Much like the experiments and oral traditions of poets from the middle ages, today’s writers are exploring the potential of different literary practices and narrative forms in social media environments. They are seeking and trying out various methods to connect more directly and more deeply with readers and to evoke their senses. From a writer’s perspective, this transformation involves adapting to the new spaces and infrastructures for experiencing literature, as well as renegotiating the various expectations that exist within society towards producers of literary texts.
One example of this transformation process is literary writing and participation through Twitter.
To explore the convergence of practices and people’s (roles) in the production of literary work on social media, we explored the practices and perceptions of festival participants during the first 2012 Twitter Fiction Festival. We explored the identification of the ‘Author as Artist’, ‘Tweeting as literary production and Retrieving the practice of fragmented writing’. We also considered ‘opportunities for curating literary narratives’ and the ‘reversing of literary communication from solitary writing practice to responsive performance’, that which enhances the ‘playful experimentation with literary communication practices.’
Social media is indeed contributing to a more social experience of reading and writing fiction, as is often claimed ~ implicitly or explicitly ~ by developers of social media. The opportunities for instant interaction and communication are making the various actors in the social system of literature increasingly visible.
Writers and readers have become more actively aware of each other. The opportunities for interaction and communication also have afforded the loss, or better, the lack of control over the narrative by the “author”.
In our work studying the cultural models of the experience that is the ‘Twitter Fiction Festival’, each participant responded to this fluidity of ‘being an author’ in a different way. While some made attempts to seize control over the narrative by carefully planning and affording readers the role of critics or “beta-readers”, others seemed to embrace the loss of control and opted for improvisation, experimentation, and social playfulness as a means of artistic co-creation. By employing the latter approach, producers of literary fiction can take advantage of the affordances of social media to recognize readers’ creative efforts, not as a tribute to their work, but as part of their work and the narrative world which they help to curate.
Social media like Twitter and events like TFF is an “outlet” for literary producers’ creativity and urge to experiment with different forms of fictions writing.

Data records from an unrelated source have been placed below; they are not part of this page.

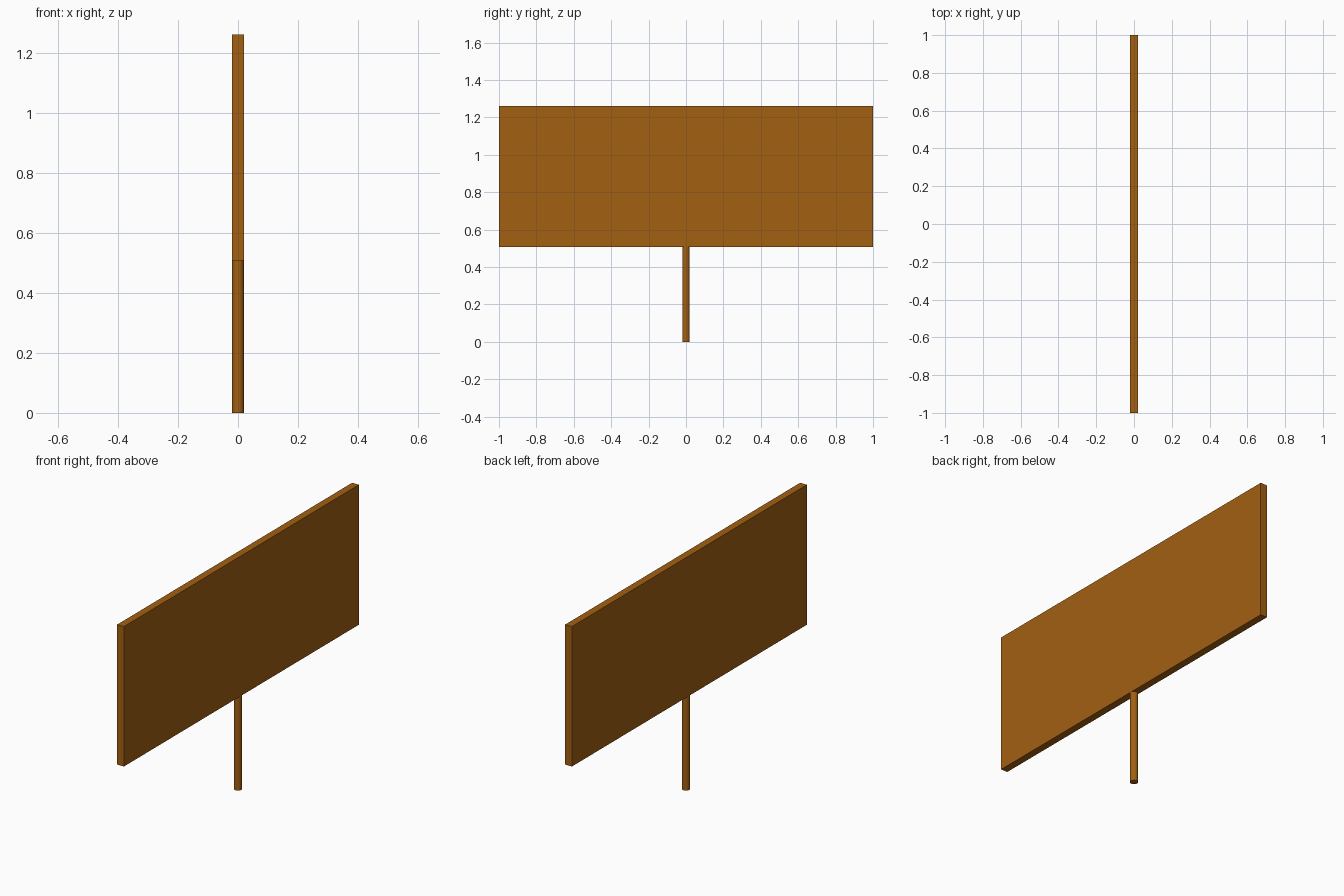
import bpy

if "Cube" in bpy.data.objects:
    bpy.data.objects.remove(bpy.data.objects["Cube"])

BOARD_BOTTOM, BOARD_TOP = 0.508, 1.262
HALF_THICK = 0.02

wood = bpy.data.materials.new("brown_wood")
wood.diffuse_color = (0.36, 0.115, 0.006, 1)
wood.use_nodes = True
wood.node_tree.nodes["Principled BSDF"].inputs["Base Color"].default_value = wood.diffuse_color

# Flat rectangular board
bpy.ops.mesh.primitive_cube_add(size=1, location=(0, 0, (BOARD_BOTTOM + BOARD_TOP) / 2))
board = bpy.context.object
board.name = "sign_board"
board.scale = (2 * HALF_THICK, 2, BOARD_TOP - BOARD_BOTTOM)
bpy.ops.object.transform_apply(location=False, rotation=False, scale=True)
board.data.materials.append(wood)

# Round post from the ground to the underside of the board
bpy.ops.mesh.primitive_cylinder_add(vertices=32, radius=HALF_THICK, depth=BOARD_BOTTOM,
                                    location=(0, 0, BOARD_BOTTOM / 2))
post = bpy.context.object
post.name = "post"
post.data.materials.append(wood)
bpy.ops.object.shade_smooth_by_angle()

They present to producers an opportunity to try out something new, which mostly involves repurposing existing styles and techniques for creating fiction in a digital context. The descriptions and reflections of the participants clearly showed that fiction writing on social media involves much more than “mere words”. It involves an intricate mix of various modalities, such as images, videos, and sounds, but also hyperlinks, hashtags, mentions and retweets.
Participants who incorporate these mixed modalities in their work are inspired to contemplate the expectations related to traditional labels “writer” and “author”. The participants suggest that labels such as literary “artist” can help to broaden the interpretations and expectations of what is considered literary fiction.
The label “artist” serves as form of recognition of extended skillset required to create literary fiction in a social media environment where embodiment, responsiveness, timing and ingenuity are key qualities.
Video ~ Andrew Fitzgerald, formerly of @TwitterBooks, shares his thoughts on ‘Adventures in Twitter Fiction.’